It was founded in a time when small settlements which centered around a specific activity, place or idea may have been referred to as a camp. Sunnyside, a.k.a. the Salvation Army Camp, was such a place. This community seemed to center around a communal lifestyle and a community operated sawmill.
Sunnyside was founded in the late 1880s by a man named Samuel Donnelley, according to Ghost Towns and Historical Haunts in Arizona (used by permission of Golden West Publishers, 4113 N. Longview, Phoenix, AZ 85014). Donnel-ley is said to have been converted in a Salvation Army meeting in San Francisco. At the time the above mentioned book was printed, a resident who had lived in Sunnyside at the turn of the century recalled his perception of Donnelley: as a school boy he remembered Donnelley as not having too much education, but impressing all his hearers as being a spirit-filled man. They knew the Lord was his teacher. His community was known as interdenominational and the residents were “Bible-gleaning Christians.” There was no other information readily available about the founder of this unique “camp.”
This writer first learned the approximate location of the camp from the non-scale map in the “Ghost Town” book. It took some four-wheel drive searching before finally finding the site. With care, one can drive a car to within 200 yards of Sunnyside a.k.a. Salvation Army Camp.
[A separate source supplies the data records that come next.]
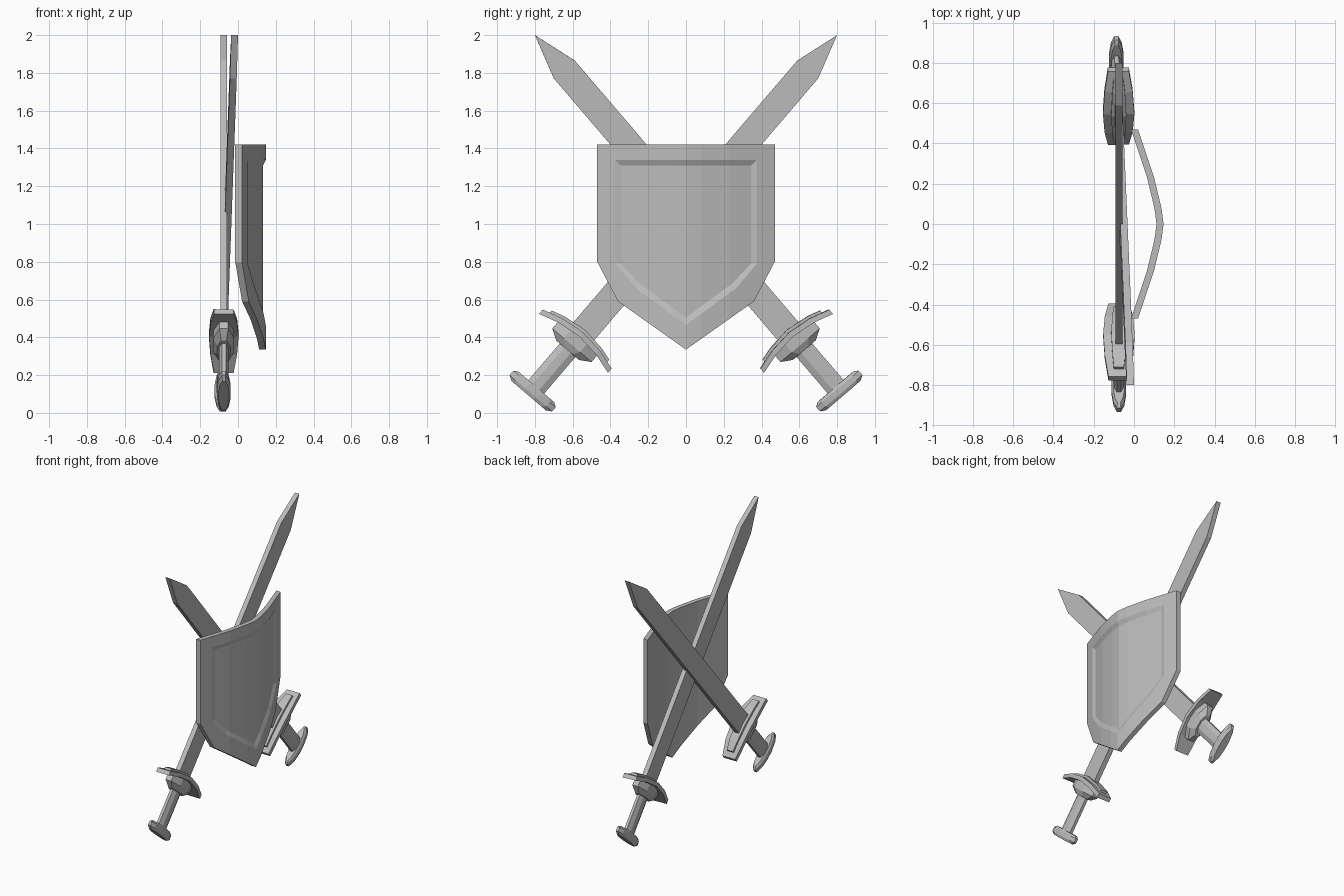
import bpy, bmesh, math
from mathutils import Matrix, Vector

cube = bpy.data.objects.get("Cube")
if cube:
    bpy.data.objects.remove(cube)

grey = bpy.data.materials.new("plain_grey")
grey.use_nodes = True
colour = (0.5, 0.5, 0.5, 1)
grey.diffuse_color = colour
grey.node_tree.nodes["Principled BSDF"].inputs["Base Color"].default_value = colour


def finish(name, bm, matrix=Matrix()):
    bmesh.ops.remove_doubles(bm, verts=bm.verts, dist=0.0005)
    bm.transform(matrix)
    bmesh.ops.recalc_face_normals(bm, faces=bm.faces)
    mesh = bpy.data.meshes.new(name)
    bm.to_mesh(mesh)
    bm.free()
    mesh.materials.append(grey)
    obj = bpy.data.objects.new(name, mesh)
    bpy.context.collection.objects.link(obj)


def bridge(bm, a, b):
    n = len(a)
    for i in range(n):
        bm.faces.new((a[i], a[(i + 1) % n], b[(i + 1) % n], b[i]))


def loft(name, rings, matrix):
    bm = bmesh.new()
    loops = [[bm.verts.new(p) for p in ring] for ring in rings]
    for a, b in zip(loops, loops[1:]):
        bridge(bm, a, b)
    bm.faces.new(loops[0])
    bm.faces.new(loops[-1])
    finish(name, bm, matrix)


def oval(w, t, s, sides):
    angles = [math.tau * (i + 0.5) / sides for i in range(sides)]
    k = 1 / math.cos(math.pi / sides)
    return [(w * k * math.cos(a), t * k * math.sin(a), -s) for a in angles]


def box_ring(w, t, s):
    return [(w, t, -s), (-w, t, -s), (-w, -t, -s), (w, -t, -s)]


def bowed_plate(name, stations, thick, matrix):
    """Plate across the sword: stations are (width, half depth, distance)."""
    full = [(-w, t, s) for w, t, s in stations[:-1]] + \
           [(w, t, s) for w, t, s in reversed(stations)]
    loft(name, [[(w, t, -s), (w, -t, -s), (w, -t, -s - thick), (w, t, -s - thick)]
                for w, t, s in full], matrix)


# Swords: local z runs up the blade with its origin at the tip
def sword(prefix, side, tip_x, lean):
    up = Vector((lean, side * 0.65, 0.76)).normalized()
    across = Vector((0, side * 0.76, -0.65)).normalized()
    depth = up.cross(across)
    m = Matrix((across, depth, up)).transposed().to_4x4()
    m.translation = (tip_x, side * 0.80, 2.0)

    loft(prefix + "_blade", [box_ring(0.0002, 0.018, 0), box_ring(0.073, 0.018, 0.24),
                             box_ring(0.073, 0.018, 2.09)], m)
    bowed_plate(prefix + "_guard",
                [(0.24, 0.052, 2.117), (0.13, 0.07, 2.085), (0, 0.078, 2.07)], 0.03, m)
    bowed_plate(prefix + "_guard_ridge",
                [(0.2, 0.025, 2.09), (0.13, 0.032, 2.07), (0, 0.038, 2.053)], 0.03, m)
    loft(prefix + "_collar", [oval(0.137, 0.055, 2.09, 8), oval(0.137, 0.055, 2.16, 8),
                              oval(0.08, 0.035, 2.195, 8)], m)
    loft(prefix + "_grip", [oval(0.055, 0.025, 2.18, 8), oval(0.055, 0.025, 2.47, 8)], m)
    loft(prefix + "_pommel", [oval(0.125, 0.028, 2.45, 12), oval(0.148, 0.036, 2.465, 12),
                              oval(0.148, 0.036, 2.495, 12), oval(0.12, 0.028, 2.512, 12)], m)


sword("left_sword", 1, -0.075, 0)
sword("right_sword", -1, -0.018, 0.028)


# Shield: flat nested outlines, sliced into strips and bowed outward
def outline(half, top, low, knee_y, knee_z, tip):
    return [(-half, top), (half, top), (half, low), (knee_y, knee_z),
            (0, tip), (-knee_y, knee_z), (-half, low)]


rim = outline(0.47, 1.42, 0.8, 0.36, 0.59, 0.335)
lip = outline(0.375, 1.34, 0.79, 0.265, 0.66, 0.465)
panel = outline(0.345, 1.31, 0.79, 0.245, 0.685, 0.505)
bm = bmesh.new()
back, front, lip_v, panel_v = [
    [bm.verts.new((x, y, z)) for y, z in shape]
    for shape, x in ((rim, -0.035), (rim, 0), (lip, 0), (panel, -0.014))]
for a, b in ((back, front), (front, lip_v), (lip_v, panel_v)):
    bridge(bm, a, b)
bm.faces.new(back)
bm.faces.new(panel_v)
for y in (-0.23, -0.08, 0, 0.08, 0.23):
    bmesh.ops.bisect_plane(bm, geom=bm.verts[:] + bm.edges[:] + bm.faces[:],
                           plane_co=(0, y, 0), plane_no=(0, 1, 0))

bow = [(0, 0.147), (0.08, 0.136), (0.23, 0.1), (0.48, 0.017)]
for v in bm.verts:
    y = abs(v.co.y)
    for (y0, x0), (y1, x1) in zip(bow, bow[1:]):
        if y0 <= y <= y1:
            v.co.x += x0 + (x1 - x0) * (y - y0) / (y1 - y0)
            break
finish("shield", bm)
There are only about eight buildings left from the Sunnyside era. It was reported that some 50 families were a part of the town that had a communal living form of existence. There was a community kitchen/dining hall, bakery and wash house (laundry) as part of the communal living plan. The homes had no kitchens, as everyone ate at the dining hall. Today, the ghost town can be reached from the southwest by easily passable roads, then it was reached by burro after leaving the wagons at the top of Garden Canyon. There seemed to have been a community run sawmill and earning ability with men working in nearby mines and cutting hay on contract for Fort Huachuca. Their draft horses were used for railroad grading. Non-contributors were invited to be non-residents. Since there was no post office to record a closing date as the demise of the ‘camp,’ one can only surmise the time of its closure. Perhaps the lack of freight and mine work may have been a major factor.
A word of caution: don’t just jump into the family car and go looking. Prepare yourself with water, supplies and survival supplies. Most canyons have no cell phone transmission because of the terrain, but a nearby hilltop could allow a cell phone to save your life.